Listen Live

Vida Blue, a left-handed pitcher who won the American League Cy Young and Most Valuable Player awards in 1971 and led the Athletics to their first division title and three World Series titles in Oakland, died Saturday night. He was 73.

>> Read more trending news

Blue had been battling unspecified health issues, the San Francisco Chronicle reported.

Blue was a six-time All-Star who spent 17 seasons in the major leagues with Oakland, San Francisco and Kansas City. He won 209 games and won three World Series championships with the Athletics from 1972 to 1974, the East Bay Times reported.

“There are few players with a more decorated career than Vida Blue,” the Athletics said in a statement. “Vida will always be a franchise legend and a friend.”

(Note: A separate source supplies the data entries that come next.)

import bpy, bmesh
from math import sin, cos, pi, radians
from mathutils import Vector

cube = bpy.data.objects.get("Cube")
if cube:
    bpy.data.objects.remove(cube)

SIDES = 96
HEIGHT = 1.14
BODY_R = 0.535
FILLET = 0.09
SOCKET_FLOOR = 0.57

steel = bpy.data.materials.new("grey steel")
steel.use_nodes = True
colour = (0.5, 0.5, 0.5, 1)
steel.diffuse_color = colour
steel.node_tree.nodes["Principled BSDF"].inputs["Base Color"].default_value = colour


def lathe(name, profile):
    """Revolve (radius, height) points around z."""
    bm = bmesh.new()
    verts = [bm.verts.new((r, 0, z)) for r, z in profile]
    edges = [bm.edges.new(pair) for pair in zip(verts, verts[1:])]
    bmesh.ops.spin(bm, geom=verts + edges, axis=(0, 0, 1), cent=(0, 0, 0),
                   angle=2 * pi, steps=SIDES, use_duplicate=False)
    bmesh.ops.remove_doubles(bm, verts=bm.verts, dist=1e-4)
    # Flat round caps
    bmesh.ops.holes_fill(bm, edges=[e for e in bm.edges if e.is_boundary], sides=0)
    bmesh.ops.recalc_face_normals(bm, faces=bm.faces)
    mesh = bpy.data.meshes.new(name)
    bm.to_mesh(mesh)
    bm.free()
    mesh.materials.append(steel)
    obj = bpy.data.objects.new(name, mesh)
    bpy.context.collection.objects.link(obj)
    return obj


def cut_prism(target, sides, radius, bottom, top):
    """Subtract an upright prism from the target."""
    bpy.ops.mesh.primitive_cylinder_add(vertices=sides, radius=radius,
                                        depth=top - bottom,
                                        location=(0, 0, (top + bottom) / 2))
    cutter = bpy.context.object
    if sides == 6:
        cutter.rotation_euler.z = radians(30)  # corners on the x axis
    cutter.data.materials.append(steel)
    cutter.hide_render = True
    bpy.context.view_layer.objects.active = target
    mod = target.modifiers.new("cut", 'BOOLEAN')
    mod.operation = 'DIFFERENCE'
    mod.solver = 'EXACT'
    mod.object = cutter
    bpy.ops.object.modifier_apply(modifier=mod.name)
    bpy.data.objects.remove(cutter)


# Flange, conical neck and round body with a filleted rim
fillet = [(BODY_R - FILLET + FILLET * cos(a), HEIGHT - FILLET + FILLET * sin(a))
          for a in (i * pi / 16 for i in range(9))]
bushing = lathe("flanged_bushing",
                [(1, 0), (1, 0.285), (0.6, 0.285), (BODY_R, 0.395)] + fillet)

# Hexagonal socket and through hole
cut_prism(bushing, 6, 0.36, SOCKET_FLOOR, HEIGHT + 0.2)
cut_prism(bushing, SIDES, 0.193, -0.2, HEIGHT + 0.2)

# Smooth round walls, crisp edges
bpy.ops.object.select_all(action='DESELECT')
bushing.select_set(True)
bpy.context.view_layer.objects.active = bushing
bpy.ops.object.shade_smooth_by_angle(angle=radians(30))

In April, Blue attended the Athletics reunion of their 1973 World Series championship team at the Oakland Coliseum, the Chronicle reported.

Blue made a splash in the majors late in the 1970 season when he threw a one-hit shutout and a no-hitter. But his breakout season was 1971 when Blue went 24-8 and led the Athletics to their first postseason appearance since 1931. He led the league with a 1.82 ERA and eight shutouts and struck out 301 batters.

He was 17-3 at the All-Star break and started the Midsummer Classic for the A.L.

Blue won the A.L. Cy Young and Most Valuable Player awards in 1971, becoming the answer to a fun trivia question — name the last A.L. MVP who was a switch-hitter.

“It’s unbelievable, the stuff that he had,” Hall of Fame reliever Rollie Fingers told MLB Network in 2018. “I would go down to the bullpen and watch him warm up before the ballgame (and) walk back to the dugout and go, ‘Hey, game’s over. He’s got his stuff on. He’s not going to give up any runs today.’”

Blue clashed with Oakland owner Charlie Finley in a salary dispute in 1972 and slumped to a 6-10 record, according to ESPN. During his holdout, Blue worked as a plumbing executive for a local company to earn money, the Times reported.

He bounced back in 1973 and 1974, posting records of 20-9 and 17-15 to help Oakland to their second and third straight World Series crowns.

Oakland third baseman Sal Bando told Sports Illustrated in 1973 that where Blue was “overpowering” hitters in 1971.

“Now he is overmatching them,” Bando told the magazine. “He has learned that he can get people out without throwing hard all the time.”

Blue went 22-11 in 1975, according to Baseball-Reference.com. He was part of another no-hitter in the final game that year, pitching the first five innings of a game against the Angels that was finished by Glenn Abbott, Paul Lindblad and Fingers, the Chronicle reported. At the time, it was only the third combined no-hitter in MLB history, according to the newspaper.

Blue became the first pitcher to start All-Star Games for each league, as he took the mound as a member of the Giants in 1978, according to ESPN.

Traded to the Royals in 1982, Blue and several teammates were caught in a federal cocaine investigation, the Chronicle reported. He pleaded guilty to cocaine possession and served 81 days in prison, according to the Times. He was banned from baseball for the 1984 season.

“It was a dark time in my life,” Blue said in 2019, according to the Chronicle. “You use bad judgment. You make bad choices. You learn from them. Sometimes we can overcome them and share them to help others.”

In his autobiography, Blue admitted having substance abuse problems as early as 1972, the Times reported.

Vida Rochelle Blue was the first of six children born to Sallie and Vida Blue Sr. in Mansfield, Louisiana, on July 28, 1949, according to the newspaper. His high school did not have a baseball team, and he was recruited as a quarterback by the University of Houston, the Times reported.

Blue was selected by the Athletics in the second round of the 1967 June amateur draft, according to Baseball-Reference.com.

He played all but two seasons of his career in the Bay Area.

“All I know, man, is it’s a great way to make a living,” Blue said last month in Oakland. “A guy from Mansfield, Louisiana, who came out here to California to seek his fortune. I got to see the world.”